By Lethbridge Herald Opinon on August 7, 2020.
Strike one, strike two, strike three – you’re out!
The two words you don’t want to hear while you’re up to bat.
But when it comes to the prime minister, these two words are more than appropriate.
Justin Trudeau’s first ethics strike took place when he used more than 200,000 taxpayer dollars to pay for his family’s vacation to a private island in the Caribbean. He was found guilty by the Ethics Commissioner and had to pay a whopping $500 fine. When is the last time you got away with taking $200,000 and only had to pay $500 back?!
His second ethics strike took place a little more than a year ago when he was found guilty of trying to strong-arm the Attorney General, Jody Wilson-Raybould, into letting the prime minister’s friends at SNC-Lavalin off the hook after having criminal charges laid against them.
Now, Trudeau is being investigated by the Ethics Commissioner for a third time after he approved a $912-million sole-sourced contribution agreement to his friends at WE Charity. Close to a billion dollars of taxpayers’ money was sent out the door to an organization with which he has close family ties. In fact, his family has received more than $400,000 in speaking fees and remunerations since 2015. And that says nothing of the fact that WE Charity has given Trudeau the stage numerous times for him to boost his profile.
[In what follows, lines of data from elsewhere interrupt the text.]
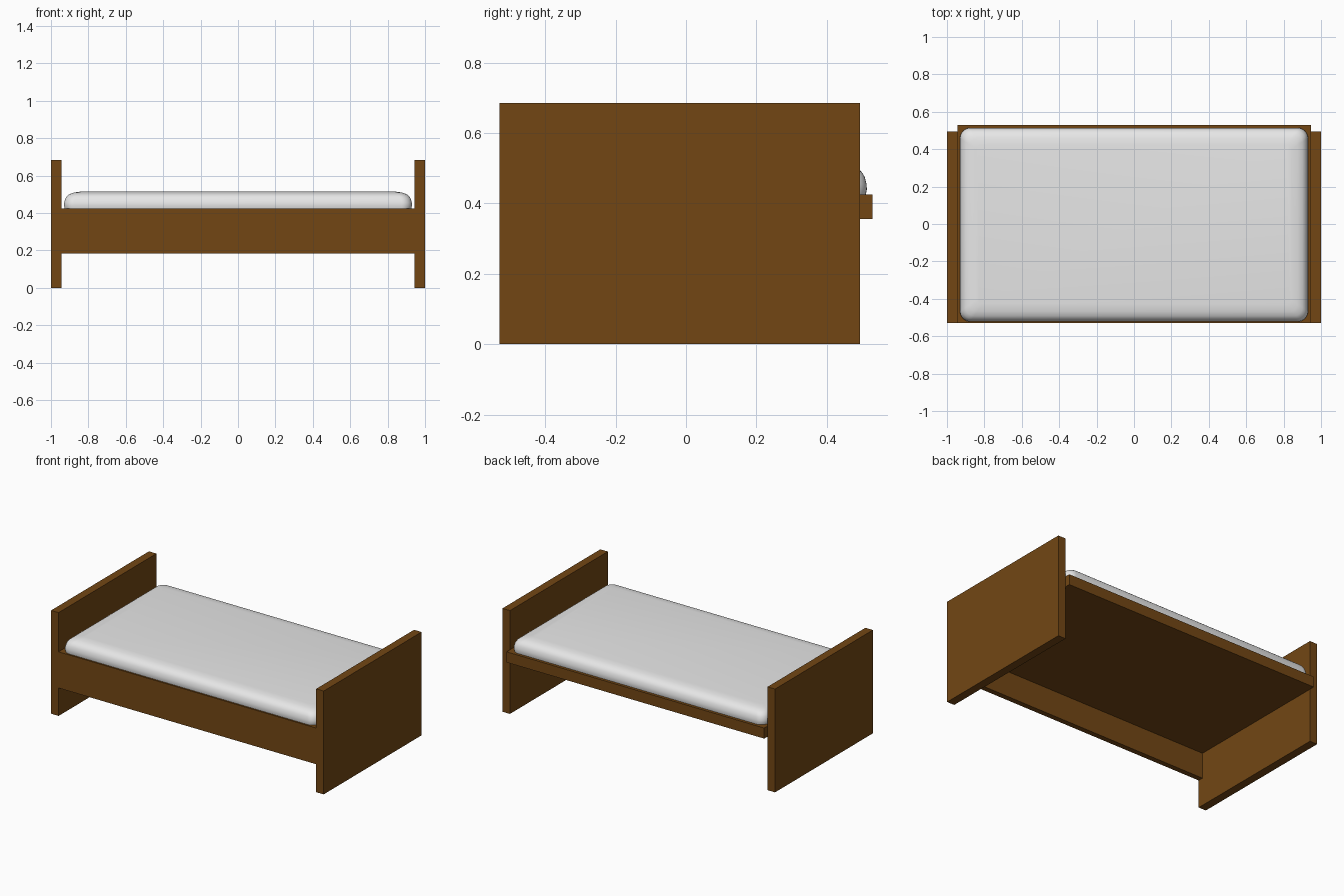
import bpy
import bmesh
from math import cos, sin, pi

default = bpy.data.objects.get("Cube")
if default:
    bpy.data.objects.remove(default, do_unlink=True)


def make_material(name, colour):
    mat = bpy.data.materials.new(name)
    mat.use_nodes = True
    mat.diffuse_color = colour
    mat.node_tree.nodes["Principled BSDF"].inputs["Base Color"].default_value = colour
    return mat


wood = make_material("brown wood", (0.17, 0.062, 0.007, 1))
fabric = make_material("pale fabric", (0.8, 0.8, 0.8, 1))


def add_object(name, bm, mat):
    bmesh.ops.recalc_face_normals(bm, faces=bm.faces)
    mesh = bpy.data.meshes.new(name)
    bm.to_mesh(mesh)
    bm.free()
    mesh.materials.append(mat)
    obj = bpy.data.objects.new(name, mesh)
    bpy.context.collection.objects.link(obj)
    return obj


def box(name, low, high, mat):
    bm = bmesh.new()
    bmesh.ops.create_cube(bm, size=1)
    for v in bm.verts:
        v.co = [(a + b) / 2 + c * (b - a) for a, b, c in zip(low, high, v.co)]
    return add_object(name, bm, mat)


# Wooden frame: two end boards, a bed base and a deep front panel
BOARD_IN, FRONT, BACK = 0.945, -0.53, 0.53
box("left_end_board", (BOARD_IN, FRONT, 0), (1, 0.495, 0.685), wood)
box("right_end_board", (-1, FRONT, 0), (-BOARD_IN, 0.495, 0.685), wood)
box("bed_base", (-BOARD_IN, FRONT, 0.355), (BOARD_IN, BACK, 0.425), wood)
box("front_panel", (-BOARD_IN, FRONT, 0.185), (BOARD_IN, -0.495, 0.355), wood)


def rounded_ring(bm, half_x, half_y, centre_y, radius, z, steps=8):
    ring = []
    for quarter, (sx, sy) in enumerate([(1, 1), (-1, 1), (-1, -1), (1, -1)]):
        for i in range(steps + 1):
            a = (quarter + i / steps) * pi / 2
            ring.append(bm.verts.new((sx * (half_x - radius) + radius * cos(a),
                                      centre_y + sy * (half_y - radius) + radius * sin(a), z)))
    return ring


# Mattress: rounded rectangles lofted up to a soft crown (inset, height)
crown = [(0.003, 0.425), (0, 0.44), (0.001, 0.455), (0.006, 0.475), (0.015, 0.49),
         (0.03, 0.502), (0.055, 0.51), (0.09, 0.515)]
bm = bmesh.new()
rings = [rounded_ring(bm, 0.93 - d, 0.518 - d, -0.004, 0.055 - d * 0.3, z)
         for d, z in crown]
for lower, upper in zip(rings, rings[1:]):
    for i in range(len(lower)):
        j = (i + 1) % len(lower)
        bm.faces.new((lower[i], lower[j], upper[j], upper[i]))
bm.faces.new(rings[-1])
bm.faces.new(rings[0][::-1])
mattress = add_object("mattress", bm, fabric)

bpy.ops.object.select_all(action="DESELECT")
mattress.select_set(True)
bpy.context.view_layer.objects.active = mattress
bpy.ops.object.shade_smooth_by_angle()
We have heard the phrase over and over again from this Liberal government and its leader, “these are unprecedented times.” Though the statement rings true, it has been used and misused to justify the very worst behaviour unbecoming of any government in a Western democracy.
In Canada, we are governed by a parliamentary democracy. In this system, it is the voters who hold decision-making power and exercise it by voting for the individual they feel will represent them best. The people – and NOT the politicians – are meant to hold the power. This is in direct opposition to an aristocracy, an oligarchy or a monarchy, where only a small number of individuals rule over the rest.
A properly functioning democracy governs in the best interest of the people, however, a corrupt government will try to expand its size and take as much power away from the people as possible. Government office holders who are there only to serve themselves try to amass more power, while eliminating oversight and evading accountability.
Why am I making this point?
We are currently facing a situation in Canada where our prime minister has acted, not in the best interest of the people, but rather, in his own interest and in the interest of his family and friends.
But Trudeau isn’t a lone actor. His finance minister, Bill Morneau, accepted a $41,000 vacation from WE Charity. Parliamentarians are not permitted to accept gifts over $200. But not to worry; he paid the money back to the charity the day before he had to testify.
Both of these elected officials of the highest office have shown an incredible lack of judgment, ethics and moral authority. They have acted as if they are above the law.
Although Canadians seem to be quick to forgive, we need to realize that bad behaviour continues if not addressed. If you found out that your employee, who was hired to carry out your business affairs, was misusing your money to benefit himself and his family, would you still trust him to continue working on your behalf?
This is not a partisan argument. The principle would be the same, regardless of which political party is in power. In Canada, politicians work for the people. What will we tolerate? What will we allow them to get away with?
As the umpire, will the Canadian public call strike three?
Canadians can exercise their political authority by vocalizing dissent, or they can let all of this be swept away as a “mistake” from apologetic leaders who happened to get caught. The choice is ours.
Former prime minister John Diefenbaker famously said, “I am a Canadian, free to speak without fear, free to worship in my own way, free to stand for what I think right, free to oppose what I believe wrong, or free to choose those who shall govern my country. This heritage of freedom I pledge to uphold for myself and all mankind.”
It is up to Canadians to raise the bar of accountability for those who govern on their behalf.
It is undeniable we are living in unprecedented times. We have a prime minister who is being investigated for a third time by the Conflict of Interest and Ethics Commissioner. The finance minister all but admitted to breaking the law, and yet so far, all we have received from both is an apology.
Back in 2012, Conservative minister Bev Oda ordered a $16 glass of orange juice on the taxpayers’ dime and had used a limo on work travel. When the story broke, Canadians were outraged. The media aired the story continuously. Ms. Oda repaid the expenses and apologized, but she also chose to resign from government.
Where is that same moral conviction in our current leaders? Why do they think they can get away with such obvious unethical behaviour? Could it be because they think Canadians will let them?
Justin Trudeau’s family has been enriched by an organization to which he has awarded tens of millions of taxpayers’ dollars. The same organization created a campaign-style video ad for him in 2017. How convenient! Money is handed from the Liberal government to WE Charity and the Trudeaus get stage time, fancy ads, and cash in their pockets. Meanwhile, other speakers, like Theo Fleury, have been told they are expected to speak for free.
The question is, will an apology make the scandal disappear or will Canadians demand that the bar be raised for their representatives?
If you would like to tell the prime minister that an apology is not enough, you can write him at firstname.lastname@example.org or call his office at 613-995-0253.
Rachael Harder is the Conservative MP for Lethbridge. Her column appears monthly.